So yeah, Dean killed Abaddon, the last Knight of Hell, last night. And it felt kind of shrug-worthy. There was all this talk about how Abaddon was going to ravage the Earth, and she was creating a brand new demon army, yadda yadda... but in the end, she went down ridiculously easily. I have to assume there's a twist coming, like that army is still out there, but still. Buh?
It's not just a letdown because it was too easy, though — also, it makes this season feel even more aimless than it already did. There were two main plotlines: the Civil War in Hell and the angels fighting over Heaven. And you had to assume that at some point, they would maybe converge. But... apparently not.
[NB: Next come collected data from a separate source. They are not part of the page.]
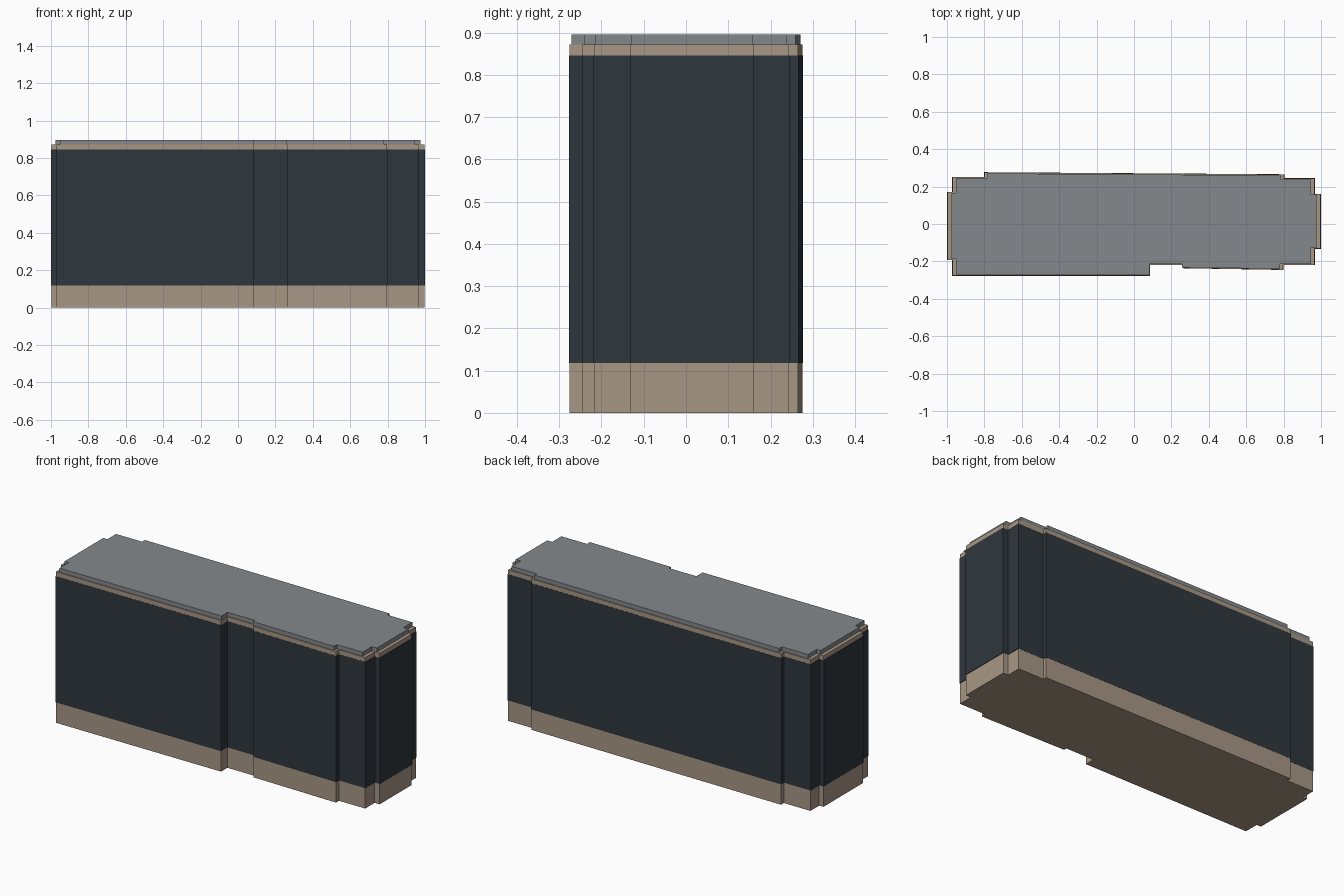
import bpy
import bmesh

if "Cube" in bpy.data.objects:
    bpy.data.objects.remove(bpy.data.objects["Cube"])

# Building footprint, counter-clockwise seen from above
FOOTPRINT = [
    (-0.997, -0.192), (-0.97, -0.192), (-0.97, -0.276), (0.085, -0.276),
    (0.085, -0.218), (0.263, -0.218), (0.263, -0.236), (0.797, -0.245),
    (0.797, -0.218), (0.965, -0.218), (0.965, -0.132), (0.997, -0.132),
    (0.997, 0.161), (0.965, 0.161), (0.965, 0.244), (0.802, 0.244),
    (0.802, 0.265), (-0.80, 0.276), (-0.80, 0.25), (-0.97, 0.25),
    (-0.97, 0.17), (-0.997, 0.17),
]


def material(name, rgb):
    mat = bpy.data.materials.new(name)
    mat.diffuse_color = (*rgb, 1.0)
    mat.use_nodes = True
    mat.node_tree.nodes["Principled BSDF"].inputs["Base Color"].default_value = mat.diffuse_color
    return mat


def slab(name, z0, z1, scale, mat):
    """Extrude the scaled footprint from z0 to z1."""
    bm = bmesh.new()
    base = bm.faces.new([bm.verts.new((x * scale, y * scale, z0)) for x, y in FOOTPRINT])
    ext = bmesh.ops.extrude_face_region(bm, geom=[base], use_keep_orig=True)
    top = [v for v in ext["geom"] if isinstance(v, bmesh.types.BMVert)]
    bmesh.ops.translate(bm, verts=top, vec=(0, 0, z1 - z0))
    bmesh.ops.recalc_face_normals(bm, faces=bm.faces)
    mesh = bpy.data.meshes.new(name)
    bm.to_mesh(mesh)
    bm.free()
    mesh.materials.append(mat)
    obj = bpy.data.objects.new(name, mesh)
    bpy.context.collection.objects.link(obj)
    return obj


stone = material("beige stone", (0.39, 0.31, 0.235))
glass = material("dark glass", (0.028, 0.038, 0.047))
roofing = material("grey roofing", (0.235, 0.25, 0.262))

# Stone plinth, slightly prouder glass storeys, stone cornice, inset roof
slab("stone_plinth", 0.0, 0.118, 1.0, stone)
slab("glass_storeys", 0.118, 0.846, 1.003, glass)
slab("stone_cornice", 0.846, 0.872, 1.0, stone)
slab("roof_slab", 0.872, 0.896, 0.98, roofing)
The whole thing with Abaddon and Crowley feels like a gigantic shaggy dog story at this point, and you have to think this show maybe loves Crowley a bit too much after all.
The bulk of the episode was teasing us with the idea that Abaddon was maybe going to outsmart Crowey and Dean — not that hard, especially in Dean's case. Abaddon's big master plan, surprisingly, isn't just ripping Crowley's head off. Instead, she goes back in time and grabs Crowley's son Gavin MacLeod from 18th century Scotland, and brings him to 21st century Cleveland — there, she threatens Gavin's life to get Crowley to help set a trap for the Winchesters. This turns into lots and lots of Crowley bonding with the son who hates him, and some mildly amusing "fish out of water" comedy with young Gavin encountering lightbulbs and tall buildings and games where the Buccaneers beat the Saints.
I guess Crowley has human emotions after all — he's been addicted to blood since Sam "cured" him, but it wasn't clear until now that he still actually had human feelings. And Crowley not only wants to save his son Gavin from Abaddon, but he wants to keep Gavin MacLeod from sailing on the Love Boat to certain death, back in the 18th century. It's all cute — but as the apparent culmination of a long-running storyline, it feels disposable. Even if this is just a fake-out and Abaddon isn't dead (or her plan is going forward somehow), it's still underwhelming.
In the other part of the episode, Castiel has a huge organization behind him in the fight against Metatron, and they capture one of Metatron's wannabe lieutenants. When Sam and Dean use mockery instead of torture, the guy spills everything about Metatron's secret portal to Heaven, his ground army, and his elite shock troops. And then the guy is killed, leaving Castiel to believe he has a mole. So Castiel tries to recruit Gadreel — if not as an ally, then as a spy.
Oh, and Dean is being turned nasty by the Mark of Cain and the First Blade, not surprisingly.
All in all, a pretty entertaining hour of television — but not one that leaves me with a great sense of urgency or storytelling momentum. If anything, it felt somewhat... anticlimactic.